On 17 January 1895, the Congress (Deputees and Senators) gathered in Versailles to elect the new President. Félix Faure was elected in the second round among several candidates, including Brisson, Dupuy and Waldeck-Rousseau, and was rapidly nicknamed Président-soleil ("President-sun") or Félix le Bel ("Felix the Handsome") because he enjoyed splendor and garish festivities.
Faure warmly encouraged colonialism. On 30 September 1895, Antananarivo was seized by the French troops and Madagascar was annexed on 6 August 1896. In September 1898, almamy Samory, who had constituted a powerful empire in upper Côte-d'Ivoire, was captured and France annexed all the lands bordering the Niger river. In order to fight against British expansion in Africa, the French government approved the proposal of Commandant Marchand to link Dakar (Senegal) to Djibouti. The Marchand mission reached Fachoda, in the upper valley of Nile, on 10 July 1898 and hoisted the French Tricolore on the ruined fort of the village. In early September sirdar Kitchener reached Fachoda with 20,000 men and hoisted the Egyptian flag on the fort. On 3 November, Marchand was ordered to evacuate Fachoda. In March 1899, France signed a convention by which all its claims on Sudan were withdrawn.
Faure established strong links with Russia. Tsar Nicolas II officially visited Paris in October 1896, being the first important foreign sovereign to visit France since the 1870 disaster. In August 1897, Faure officially visited St. Petersburg and called Russia and France deux nations amies et alliées ("two friend and allied nations").
The infamous Dreyfus case tainted Faure's presidency. Captain Alfred Dreyfus, a Jewish officer, was allegedly accusated of spying for Germany. After a forged trial, he was sentenced to demotion and deportation to Devil's Island, off the coast of French Guyana. The Dreyfus case motivated a major clash in France between the Dreyfusards and the Anti-Dreyfusards. Evidence of the forgery accumulated and more and more people asked for the revision of the trial and the rehabilitation of Dreyfus. Félix Faure, who was opposed to the trial revision, died on 16 February 1899.

Faure is today more famous for his death than for his political career. He died in the palace of Elysée during a tryst with his friend Madame Steinheil. A famous story tells that a chambermaid screamed: Le Président n'a plus sa connaissance and was answered by another one Elle est partie par l'escalier de service.
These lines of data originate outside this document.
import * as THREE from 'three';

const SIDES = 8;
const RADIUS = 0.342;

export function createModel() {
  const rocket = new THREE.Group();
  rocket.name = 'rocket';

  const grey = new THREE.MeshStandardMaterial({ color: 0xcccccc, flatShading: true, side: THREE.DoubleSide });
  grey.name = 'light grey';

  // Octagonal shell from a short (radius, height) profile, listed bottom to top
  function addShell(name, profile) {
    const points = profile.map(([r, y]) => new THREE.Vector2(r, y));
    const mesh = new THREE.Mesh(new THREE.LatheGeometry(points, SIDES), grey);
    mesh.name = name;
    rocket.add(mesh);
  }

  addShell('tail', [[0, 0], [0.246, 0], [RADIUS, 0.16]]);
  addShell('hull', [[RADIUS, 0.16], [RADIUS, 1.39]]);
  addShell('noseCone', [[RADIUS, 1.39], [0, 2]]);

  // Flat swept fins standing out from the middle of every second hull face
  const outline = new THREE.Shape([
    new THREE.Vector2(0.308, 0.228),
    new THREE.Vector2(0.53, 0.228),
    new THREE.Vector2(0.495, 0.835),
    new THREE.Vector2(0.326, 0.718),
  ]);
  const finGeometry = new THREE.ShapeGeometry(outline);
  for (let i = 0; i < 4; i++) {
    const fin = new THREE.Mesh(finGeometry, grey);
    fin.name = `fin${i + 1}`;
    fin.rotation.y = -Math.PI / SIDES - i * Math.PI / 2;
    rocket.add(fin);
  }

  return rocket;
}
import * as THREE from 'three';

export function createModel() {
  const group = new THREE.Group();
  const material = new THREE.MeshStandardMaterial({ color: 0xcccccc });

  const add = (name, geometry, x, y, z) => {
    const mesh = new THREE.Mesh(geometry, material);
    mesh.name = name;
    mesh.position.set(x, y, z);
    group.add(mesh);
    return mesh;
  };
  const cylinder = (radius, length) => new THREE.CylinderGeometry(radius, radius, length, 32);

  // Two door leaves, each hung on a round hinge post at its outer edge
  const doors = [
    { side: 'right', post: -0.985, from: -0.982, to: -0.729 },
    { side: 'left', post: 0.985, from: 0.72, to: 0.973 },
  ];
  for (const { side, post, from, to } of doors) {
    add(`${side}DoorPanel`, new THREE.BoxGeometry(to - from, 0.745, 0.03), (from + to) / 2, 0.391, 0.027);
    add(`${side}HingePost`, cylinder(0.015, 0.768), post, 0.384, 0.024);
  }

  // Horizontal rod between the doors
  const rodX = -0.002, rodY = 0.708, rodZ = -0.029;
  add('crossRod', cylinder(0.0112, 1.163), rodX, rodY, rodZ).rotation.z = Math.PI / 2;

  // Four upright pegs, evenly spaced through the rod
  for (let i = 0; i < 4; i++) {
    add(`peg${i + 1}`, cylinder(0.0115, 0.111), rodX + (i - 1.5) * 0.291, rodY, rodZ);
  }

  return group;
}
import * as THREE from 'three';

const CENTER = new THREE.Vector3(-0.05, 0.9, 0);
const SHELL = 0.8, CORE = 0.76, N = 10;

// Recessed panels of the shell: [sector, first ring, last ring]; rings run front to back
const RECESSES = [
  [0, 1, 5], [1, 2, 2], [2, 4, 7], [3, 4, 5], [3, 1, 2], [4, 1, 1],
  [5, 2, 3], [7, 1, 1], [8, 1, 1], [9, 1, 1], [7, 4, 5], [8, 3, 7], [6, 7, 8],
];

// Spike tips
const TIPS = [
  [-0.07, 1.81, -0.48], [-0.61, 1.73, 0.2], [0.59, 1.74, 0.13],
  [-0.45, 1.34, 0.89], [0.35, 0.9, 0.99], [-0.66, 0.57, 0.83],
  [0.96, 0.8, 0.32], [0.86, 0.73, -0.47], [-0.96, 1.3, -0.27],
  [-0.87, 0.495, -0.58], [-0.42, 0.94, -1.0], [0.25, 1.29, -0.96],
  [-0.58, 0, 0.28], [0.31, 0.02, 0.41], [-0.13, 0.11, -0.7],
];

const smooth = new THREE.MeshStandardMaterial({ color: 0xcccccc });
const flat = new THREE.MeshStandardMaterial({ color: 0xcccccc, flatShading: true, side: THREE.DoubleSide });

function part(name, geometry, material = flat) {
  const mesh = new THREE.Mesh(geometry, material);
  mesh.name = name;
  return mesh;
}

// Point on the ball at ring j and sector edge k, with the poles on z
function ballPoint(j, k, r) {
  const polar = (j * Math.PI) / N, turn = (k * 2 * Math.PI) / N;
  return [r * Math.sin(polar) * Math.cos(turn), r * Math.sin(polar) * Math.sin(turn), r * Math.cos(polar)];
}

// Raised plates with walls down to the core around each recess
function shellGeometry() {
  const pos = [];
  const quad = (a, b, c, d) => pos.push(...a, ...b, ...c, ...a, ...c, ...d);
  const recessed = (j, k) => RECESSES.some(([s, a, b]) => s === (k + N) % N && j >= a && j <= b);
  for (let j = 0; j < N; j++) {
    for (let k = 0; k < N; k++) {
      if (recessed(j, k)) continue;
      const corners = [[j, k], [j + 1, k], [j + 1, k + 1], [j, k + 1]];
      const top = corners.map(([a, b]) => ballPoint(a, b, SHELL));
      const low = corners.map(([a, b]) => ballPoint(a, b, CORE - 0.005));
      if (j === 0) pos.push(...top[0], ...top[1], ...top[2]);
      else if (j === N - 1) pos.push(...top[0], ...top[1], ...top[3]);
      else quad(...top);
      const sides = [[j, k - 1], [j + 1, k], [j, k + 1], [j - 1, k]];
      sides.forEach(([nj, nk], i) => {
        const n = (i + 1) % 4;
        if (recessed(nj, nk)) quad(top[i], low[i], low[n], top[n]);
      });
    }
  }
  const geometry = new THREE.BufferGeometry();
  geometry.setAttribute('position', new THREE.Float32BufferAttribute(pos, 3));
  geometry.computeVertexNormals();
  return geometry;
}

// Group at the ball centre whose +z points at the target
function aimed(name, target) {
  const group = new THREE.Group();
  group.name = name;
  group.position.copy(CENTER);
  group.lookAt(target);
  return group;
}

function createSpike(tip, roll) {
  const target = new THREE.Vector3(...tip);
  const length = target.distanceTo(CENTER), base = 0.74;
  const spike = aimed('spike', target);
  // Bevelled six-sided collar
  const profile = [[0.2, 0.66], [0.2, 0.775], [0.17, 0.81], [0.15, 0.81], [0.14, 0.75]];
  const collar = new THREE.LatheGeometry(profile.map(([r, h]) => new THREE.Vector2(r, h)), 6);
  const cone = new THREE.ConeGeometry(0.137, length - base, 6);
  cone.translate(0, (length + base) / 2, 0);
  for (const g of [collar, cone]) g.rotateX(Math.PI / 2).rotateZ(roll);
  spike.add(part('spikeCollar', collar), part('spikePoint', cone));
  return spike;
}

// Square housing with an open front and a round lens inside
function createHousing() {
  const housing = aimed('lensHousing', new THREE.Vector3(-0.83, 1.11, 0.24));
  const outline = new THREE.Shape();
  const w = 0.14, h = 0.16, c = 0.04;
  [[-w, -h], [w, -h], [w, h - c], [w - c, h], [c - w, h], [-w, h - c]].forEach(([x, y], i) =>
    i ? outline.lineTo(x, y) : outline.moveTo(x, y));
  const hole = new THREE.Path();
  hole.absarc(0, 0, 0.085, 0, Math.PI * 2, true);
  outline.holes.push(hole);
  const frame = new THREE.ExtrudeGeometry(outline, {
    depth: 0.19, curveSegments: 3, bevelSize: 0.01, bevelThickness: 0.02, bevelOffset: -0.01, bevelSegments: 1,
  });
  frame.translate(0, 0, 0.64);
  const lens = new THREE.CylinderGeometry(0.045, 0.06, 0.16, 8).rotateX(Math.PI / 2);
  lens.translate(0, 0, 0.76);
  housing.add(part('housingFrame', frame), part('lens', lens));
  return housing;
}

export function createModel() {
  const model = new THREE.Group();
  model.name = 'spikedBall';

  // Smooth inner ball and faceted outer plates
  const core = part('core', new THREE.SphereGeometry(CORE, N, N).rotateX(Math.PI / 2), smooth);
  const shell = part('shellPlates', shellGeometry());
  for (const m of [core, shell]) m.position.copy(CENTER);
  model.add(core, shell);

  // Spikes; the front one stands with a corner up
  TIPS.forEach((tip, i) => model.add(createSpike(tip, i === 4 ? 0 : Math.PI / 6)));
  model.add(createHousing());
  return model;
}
The pun is based on the double sense of connaissance, meaning both "acquaintance" and "consciousness". Therefore, the first maid meant to say "The President has no longer his consciousness". The second maid understood "The President's acquaintance is no longer here", and answered "She left by the backstairs".
Faure's funerals were also tragi-comic. During the ceremony, the ultra-nationalist Déroulède attempted a coup and tried to march on the Palace of Elysée with his fellows of the Patriotic League. The coup aborted and Déroulède was arrested.

Ivan Sache, 9 July 2001

Flag of Félix Faure

The flag used by Président Félix Faure is kept in the private archive HCC (Habillement, Couchage, Casernement - Outfit, Bedding, Barracks) of the Direction du Commissariat de la Marine (Direction of the Admiralty Board) in Toulon.
The golden cypher in the middle of the white stripe is a nice combination of two mirrorred "F" letters placed in saltire. The resulting "X" pattern is not coincidental and probably refers to the "X" of Félix.
Félix Faure had more than one monogram. On 6 October 1896, he offered a dinner to the Emperor and the Empress of Russia during their official visit to France. On the cover of the menu of the dinner, Faure's monogram is much more complicated in its ornementations than the very geometrical, rectilinear monogram applied in the middle of the President's flag.

Ivan Sache & Armand du Payrat, 9 July 2001